  11. 11. Part 3: Types of finance arrangements which have been approved by responsible Ministers under section 160(1)(b) <ul><li>NZ On Air – to acquire shares by way of entering into income sharing arrangements as part of its funding of the producers </li></ul><ul><li>Crown Health Financing Agency – to enter into foreign exchange and interest rate derivative transactions, subject to conditions </li></ul><ul><li>New Zealand Film Commission – to borrow by way of overdraft for no longer than five working days </li></ul><ul><li>Any District Health Board – to enter into finance leases from sources other than, and including, the Crown </li></ul>
  12. 12. Applying for an approval <ul><li>Apply to responsible monitoring Department </li></ul><ul><li>But realistically, all routes lead to Treasury. They will review whether it is prudent or whether the outcome can be achieved another way </li></ul><ul><li>Low appetite for risk – not lender’s problem, but Crown entity’s </li></ul>
  13. 13. Treasury <ul><li>Need to ensure that you look at the relevant Treasury guidelines, including the guidelines on the Crown Entities (Financial Powers) Regulations 2005 </li></ul><ul><li>Again, a helpful level of detail </li></ul>

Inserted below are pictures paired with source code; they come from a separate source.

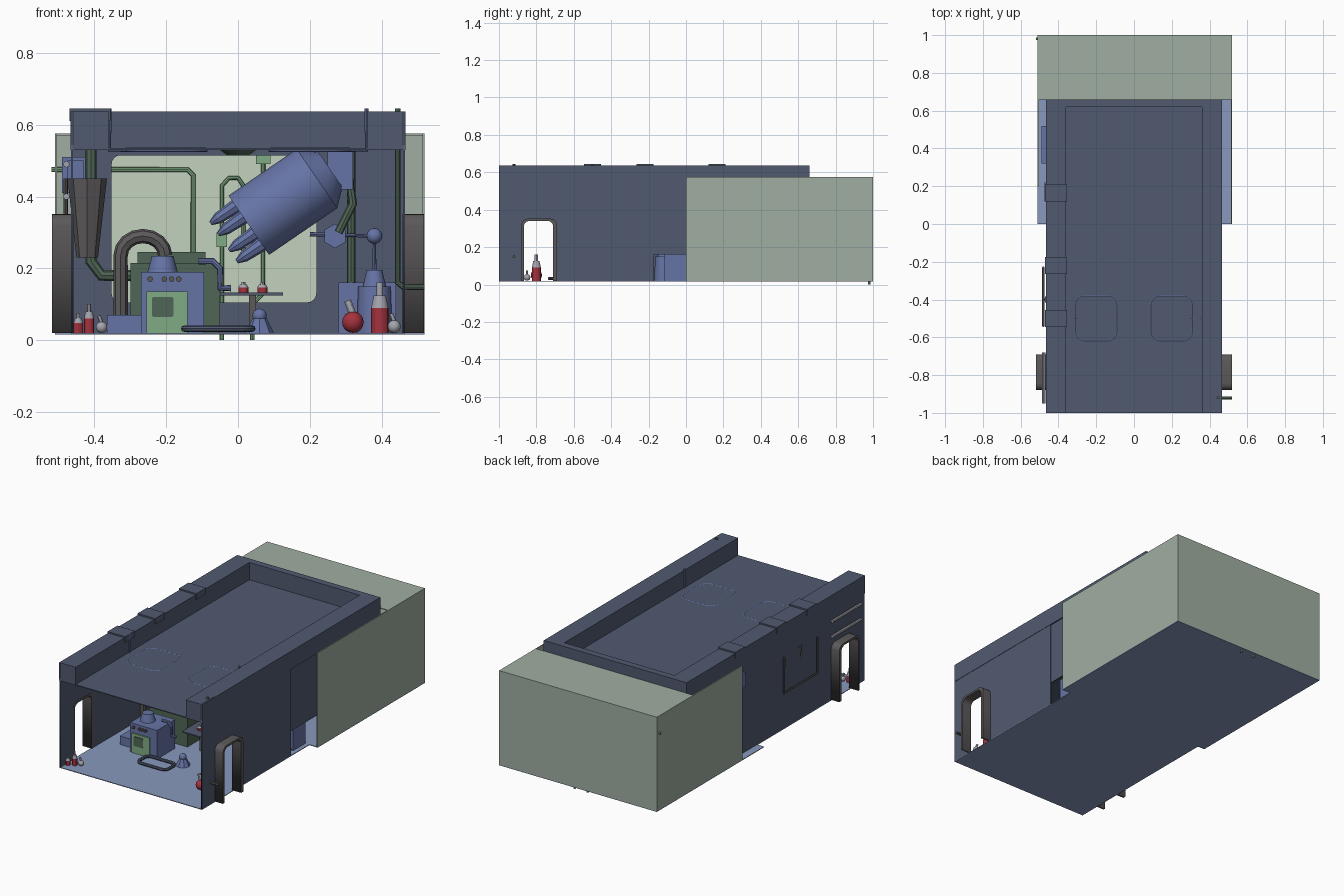
import bpy
import bmesh
import math
from mathutils import Matrix, Vector

default_cube = bpy.data.objects.get("Cube")
if default_cube:
    bpy.data.objects.remove(default_cube)


# Flat colours
def make_material(name, red, green, blue):
    linear = [((c / 255 + 0.055) / 1.055) ** 2.4 for c in (red, green, blue)]
    material = bpy.data.materials.new(name)
    material.use_nodes = True
    material.diffuse_color = (*linear, 1)
    material.node_tree.nodes["Principled BSDF"].inputs["Base Color"].default_value = (*linear, 1)
    return material


slate = make_material("slate wall", 80, 90, 112)
sage = make_material("sage green", 160, 175, 162)
pale = make_material("pale green", 196, 210, 190)
floor_blue = make_material("floor blue", 136, 153, 190)
steel = make_material("steel blue", 102, 116, 166)
charcoal = make_material("charcoal", 92, 89, 90)
silver = make_material("silver grey", 165, 165, 175)
mint = make_material("mint green", 128, 172, 132)
forest = make_material("forest green", 80, 102, 86)
crimson = make_material("crimson liquid", 165, 50, 62)


# Shared building helpers
def finish(name, mesh_builder, material, smooth=False):
    mesh = bpy.data.meshes.new(name)
    mesh_builder.to_mesh(mesh)
    mesh_builder.free()
    item = bpy.data.objects.new(name, mesh)
    bpy.context.collection.objects.link(item)
    mesh.materials.append(material)
    if smooth:
        bpy.ops.object.select_all(action='DESELECT')
        item.select_set(True)
        bpy.context.view_layer.objects.active = item
        bpy.ops.object.shade_smooth_by_angle()
    return item


def box(name, low, high, material):
    low, high = Vector(low), Vector(high)
    builder = bmesh.new()
    place = Matrix.Translation((low + high) / 2) @ Matrix.Diagonal((*(high - low), 1))
    bmesh.ops.create_cube(builder, size=1, matrix=place)
    return finish(name, builder, material)


def cone(name, start, end, radius, tip, material, sides=12):
    start, end = Vector(start), Vector(end)
    axis = end - start
    builder = bmesh.new()
    place = Matrix.Translation((start + end) / 2) @ axis.to_track_quat('Z', 'Y').to_matrix().to_4x4()
    bmesh.ops.create_cone(builder, cap_ends=True, segments=sides, radius1=radius,
                          radius2=tip, depth=axis.length, matrix=place)
    return finish(name, builder, material, sides > 8)


def ball(name, centre, radius, material):
    builder = bmesh.new()
    bmesh.ops.create_uvsphere(builder, u_segments=12, v_segments=8, radius=radius,
                              matrix=Matrix.Translation(centre))
    return finish(name, builder, material, True)


def convert_curve(name, curve, material, place=Matrix()):
    item = bpy.data.objects.new(name, curve)
    bpy.context.collection.objects.link(item)
    item.matrix_world = place
    curve.materials.append(material)
    bpy.ops.object.select_all(action='DESELECT')
    item.select_set(True)
    bpy.context.view_layer.objects.active = item
    bpy.ops.object.convert(target='MESH')
    return item


def pipe(name, points, radius, material, closed=False):
    curve = bpy.data.curves.new(name, 'CURVE')
    curve.dimensions = '3D'
    curve.bevel_depth, curve.bevel_resolution = radius, 2
    curve.use_fill_caps = True
    spline = curve.splines.new('POLY')
    spline.points.add(len(points) - 1)
    for target, point in zip(spline.points, points):
        target.co = (*point, 1)
    spline.use_cyclic_u = closed
    item = convert_curve(name, curve, material)
    bpy.ops.object.shade_smooth_by_angle()
    return item


def plate(name, outlines, facing, position, thickness, material):
    # Flat outline with optional holes; facing X uses (y, z), facing Y uses (x, z)
    curve = bpy.data.curves.new(name, 'CURVE')
    curve.dimensions, curve.fill_mode = '2D', 'BOTH'
    curve.extrude = thickness / 2
    for outline in outlines:
        spline = curve.splines.new('POLY')
        spline.points.add(len(outline) - 1)
        for target, (u, v) in zip(spline.points, outline):
            target.co = (u, v, 0, 1)
        spline.use_cyclic_u = True
    if facing == 'X':
        place = Matrix(((0, 0, 1, position), (1, 0, 0, 0), (0, 1, 0, 0), (0, 0, 0, 1)))
    else:
        place = Matrix(((1, 0, 0, 0), (0, 0, -1, position), (0, 1, 0, 0), (0, 0, 0, 1)))
    return convert_curve(name, curve, material, place)


def rounded(left, right, bottom, top, radius, square_base=False):
    points = [(left, bottom), (right, bottom)] if square_base else []
    corners = [(right, top, 0), (left, top, 1), (left, bottom, 2), (right, bottom, 3)]
    for u, v, quarter in corners[:2] if square_base else corners:
        u += radius if u == left else -radius
        v += radius if v == bottom else -radius
        for step in range(5):
            angle = (quarter + step / 4) * math.pi / 2
            points.append((u + radius * math.cos(angle), v + radius * math.sin(angle)))
    return points


# Floor and the rear outer shell
base, roof, top = 0.02, 0.53, 0.637
box("front_floor", (-0.465, -1, 0.016), (0.465, 0, base), floor_blue)
box("rear_floor", (-0.51, 0, 0.016), (0.52, 1, base), floor_blue)
box("shell_back", (-0.51, 0.994, base), (0.52, 1, 0.575), sage)
box("shell_top", (-0.51, 0.66, 0.57), (0.52, 1, 0.575), sage)
box("shell_left", (0.514, 0, base), (0.52, 1, 0.575), sage)
box("shell_right", (-0.51, 0.2, base), (-0.504, 1, 0.575), sage)
box("rear_pale_panel", (-0.45, 0.988, 0.03), (0.45, 0.993, 0.56), pale)

# Side walls with arched doors, hollow beams above and door tunnels
door = rounded(-0.867, -0.71, base, 0.34, 0.03, True)
surround = rounded(-0.88, -0.69, base, 0.352, 0.035, True)
for side, word in ((1, "left"), (-1, "right")):
    front_end = -0.17 if side > 0 else 0.62
    wall = [(-1, base), *door[:1], *door[:1:-1], door[1], (front_end, base), (front_end, top), (-1, top)]
    plate(word + "_wall", [wall], 'X', side * 0.462, 0.006, slate)
    tunnel = [*surround[:1], *surround[:1:-1], surround[1], door[1], *door[2:], door[0]]
    plate(word + "_door_tunnel", [tunnel], 'X', side * 0.488, 0.06, charcoal)
    low, high = sorted((side * 0.36, side * 0.467))
    box(word + "_roof_beam", (low, -1, roof), (high, 0.66, top), slate)
box("left_wall_rear", (0.452, -0.17, 0.16), (0.46, 0.62, roof), slate)
box("roof_sheet", (-0.36, -1, roof), (0.36, 0.62, 0.535), slate)
box("roof_rear_parapet", (-0.36, 0.62, roof), (0.36, 0.66, top), slate)

# Rear partition with a rounded window
frame = [(-0.46, base), (0.46, base), (0.46, roof), (-0.46, roof)]
plate("rear_partition", [frame, rounded(-0.352, 0.218, 0.105, 0.515, 0.025)], 'Y', 0.62, 0.01, slate)

# Roof hatches and fittings outside the right wall
for middle in (-0.5, -0.22, 0.165):
    box("roof_hatch", (-0.47, middle - 0.045, 0.61), (-0.355, middle + 0.045, 0.645), slate)
box("side_duct", (-0.49, 0.32, 0.41), (-0.41, 0.52, 0.51), steel)
box("small_side_duct", (-0.475, 0.12, 0.41), (-0.43, 0.22, 0.5), steel)
hood = [(-0.48, -0.23, 0.45), (-0.48, -0.23, 0.24), (-0.48, -0.54, 0.24), (-0.48, -0.54, 0.45)]
pipe("side_hood_rim", hood, 0.006, charcoal)
for height in (0.4, 0.49):
    pipe("side_rail", [(-0.478, -0.95, height), (-0.478, -0.68, height)], 0.009, silver)
cone("inner_hood", (-0.42, -0.4, 0.23), (-0.42, -0.4, 0.45), 0.03, 0.055, charcoal, 8)
cone("vent_cap", (-0.41, -0.2, 0.56), (-0.41, -0.2, 0.61), 0.025, 0.035, steel)
pipe("vent_pipe", [(-0.41, -0.2, 0.58), (-0.41, -0.2, 0.22), (-0.38, -0.2, 0.18), (-0.3, -0.2, 0.18)], 0.016, forest)
pipe("wall_drain", [(0.445, -0.92, 0.645), (0.445, -0.92, 0.16), (0.46, -0.92, 0.148), (0.52, -0.92, 0.148)],
     0.008, forest)

# Ceiling pipe loops and lamp ring
for side in (-1, 1):
    loop = [(side * u, -0.5 + v, roof) for u, v in rounded(0.09, 0.31, -0.12, 0.12, 0.05)]
    pipe("ceiling_loop", loop, 0.0065, steel, True)
    pipe("ceiling_riser", [(side * 0.3, -0.5, roof), (side * 0.358, -0.5, roof), (side * 0.358, -0.5, 0.645)],
         0.006, steel)
cone("ceiling_lamp", (0, -0.3, 0.515), (0, -0.3, 0.53), 0.03, 0.05, forest)

# Plumbing against the rear wall
deep = 0.98
pipe("rear_feed_pipe", [(-0.52, deep, 0.475), (-0.14, deep, 0.475), (-0.125, deep, 0.46), (-0.125, deep, 0.2)],
     0.007, mint)
pipe("rear_arch_pipe", [(-0.045, deep, 0), (-0.045, deep, 0.43), (-0.025, deep, 0.452), (0, deep, 0.452),
                        (0.015, deep, 0.43), (0.015, deep, 0.25)], 0.006, mint)
pipe("rear_straight_pipe", [(0.04, deep, 0), (0.04, deep, 0.1), (0.07, deep, 0.13), (0.07, deep, 0.51)], 0.006, mint)
box("rear_pipe_cap", (0.05, 0.965, 0.49), (0.09, 0.985, 0.515), mint)
box("rear_pipe_joint", (-0.06, 0.965, 0.26), (-0.03, 0.985, 0.3), mint)

# Boiler with a door, knobs, chimney and rear tank
box("boiler_body", (-0.27, -0.62, base), (-0.095, -0.45, 0.19), steel)
box("boiler_door", (-0.255, -0.627, base), (-0.14, -0.62, 0.135), mint)
plate("boiler_hatch", [rounded(-0.24, -0.18, 0.065, 0.12, 0.005)], 'Y', -0.629, 0.004, forest)
for x in (-0.245, -0.205, -0.185, -0.165):
    cone("boiler_knob", (x, -0.632, 0.17), (x, -0.62, 0.17), 0.008, 0.008, charcoal, 8)
box("boiler_side_block", (-0.365, -0.58, base), (-0.27, -0.46, 0.07), steel)
cone("boiler_chimney", (-0.21, -0.54, 0.19), (-0.21, -0.54, 0.235), 0.042, 0.03, steel)
box("rear_tank", (-0.3, -0.4, base), (-0.05, -0.2, 0.215), forest)
box("rear_tank_lid", (-0.28, -0.38, 0.215), (-0.09, -0.22, 0.245), forest)
arch = [(-0.265 + 0.062 * math.cos(t), -0.42, 0.235 + 0.055 * math.sin(t))
        for t in [math.pi * i / 8 for i in range(9)]]
pipe("boiler_arch_duct", arch + [(-0.327, -0.42, 0.04)], 0.02, charcoal)
pipe("boiler_outlet", [(-0.11, -0.55, 0.22), (-0.07, -0.55, 0.22), (-0.05, -0.55, 0.2), (-0.05, -0.55, 0.145),
                       (-0.02, -0.55, 0.145)], 0.009, steel)
floor_loop = [(u, -0.68 + v, 0.032) for u, v in rounded(-0.15, 0.04, -0.05, 0.05, 0.03)]
pipe("floor_hose", floor_loop, 0.009, slate, True)

# Tilted tank hung from the roof with four nozzles
low_end, high_end = Vector((0.03, -0.2, 0.32)), Vector((0.22, -0.2, 0.45))
axis = (high_end - low_end).normalized()
cone("tilted_tank", low_end, high_end, 0.1, 0.1, steel, 16)
cone("tilted_tank_cap", high_end, high_end + axis * 0.045, 0.1, 0.06, steel, 16)
cross = Vector((-axis.z, 0, axis.x))
for turn in range(4):
    angle = turn * math.pi / 2 + 0.4
    root = low_end + (cross * math.cos(angle) + Vector((0, math.sin(angle), 0))) * 0.07
    cone("tank_nozzle", root, root - axis * 0.06, 0.02, 0.016, steel, 8)
    cone("tank_nozzle_tip", root - axis * 0.06, root - axis * 0.085, 0.016, 0.006, steel, 8)
pipe("tank_hose", [(0.27, -0.2, 0.47), (0.31, -0.2, 0.45), (0.32, -0.2, 0.38), (0.28, -0.2, 0.3)], 0.012, forest)
box("tank_bracket", (0.25, -0.22, 0.42), (0.32, -0.18, roof), steel)

# Distilling stand by the left wall
pipe("stand_post", [(0.315, -0.1, base), (0.315, -0.1, roof)], 0.012, forest)
pipe("stand_link", [(0.2, -0.12, 0.295), (0.38, -0.12, 0.29), (0.38, -0.12, 0.15)], 0.006, steel)
ball("stand_globe", (0.38, -0.12, 0.29), 0.022, steel)
cone("stand_valve", (0.27, -0.15, 0.29), (0.27, -0.11, 0.29), 0.034, 0.034, steel, 6)
cone("still_body", (0.38, -0.12, base), (0.38, -0.12, 0.15), 0.05, 0.045, steel)
cone("still_neck", (0.38, -0.12, 0.15), (0.38, -0.12, 0.195), 0.032, 0.022, steel)
box("stand_cabinet", (0.28, -0.115, base), (0.44, 0, 0.16), steel)
cone("floor_pump", (0.06, -0.6, base), (0.06, -0.6, 0.06), 0.04, 0.02, steel, 8)
ball("pump_head", (0.06, -0.6, 0.068), 0.02, steel)

# Bench and glassware
box("bench_top", (-0.05, -0.45, 0.125), (0.125, -0.3, 0.132), slate)
box("bench_leg", (0.03, -0.4, base), (0.05, -0.36, 0.125), charcoal)


def bottle(x, y, z, radius, height):
    cone("bottle_liquid", (x, y, z), (x, y, z + height / 2), radius, radius, crimson)
    cone("bottle_glass", (x, y, z + height / 2), (x, y, z + height * 0.75), radius, radius * 0.7, silver)
    cone("bottle_neck", (x, y, z + height * 0.75), (x, y, z + height), radius * 0.4, radius * 0.4, silver)


for x in (0.015, 0.068):
    bottle(x, -0.38, 0.132, 0.014, 0.03)
bottle(0.395, -0.8, base, 0.024, 0.14)
bottle(-0.445, -0.95, base, 0.013, 0.055)
bottle(-0.415, -0.93, base, 0.014, 0.08)
for x, y, radius in ((0.32, -0.8, 0.03), (0.435, -0.85, 0.018), (-0.38, -0.92, 0.016)):
    ball("round_flask", (x, y, base + radius), radius, crimson if radius > 0.02 else silver)
    cone("flask_neck", (x, y, base + radius * 1.7), (x - radius / 2, y, base + radius * 3), radius / 3, radius / 3, silver)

  14. 14. Part 4: What happens if not: <ul><li>Authorised by Crown Entities Act </li></ul><ul><li>Authorised by Regulations </li></ul><ul><li>Authorised by responsible Ministers? </li></ul><ul><li>Transaction likely to be ultra vires </li></ul><ul><li>Is it still enforceable? </li></ul><ul><li>It is an invalid act if contrary to, or outside the authority of any Act, including the Crown Entities Act (section 19) </li></ul>
  15. 15. What happens if not (continued): <ul><li>However, some natural person acts are protected (section 20). Statutory indoor management law, ie a third party dealing with a Crown entity, may enforce a transaction unless that third party had, or ought reasonably to have had, knowledge of the prohibition on so acting </li></ul><ul><li>Section 20 is very narrow and a major lender, etc, dealing with a Crown entity will find it difficult to argue this </li></ul><ul><li>In reality, ultra vires actions can be tidied up. Lenders, etc, will not simply be left with a claim in unjust enrichment. </li></ul><ul><li>It is possible to tidy up ultra vires actions after the event, either through an Appropriations Act (of which there are several each year) or through simply securing the relevant consent of the responsible Ministers (again, this happens ex post facto quite frequently) eg NZQA and finance leases for photocopiers </li></ul>
  16. 16. Part 5: Wider Accountability Issues <ul><li>Minister </li></ul><ul><li>Auditor-General </li></ul><ul><li>Parliament (Select Committees) </li></ul><ul><li>SSC </li></ul><ul><li>OIA / Ombudsmen </li></ul><ul><li>Media (Public) </li></ul>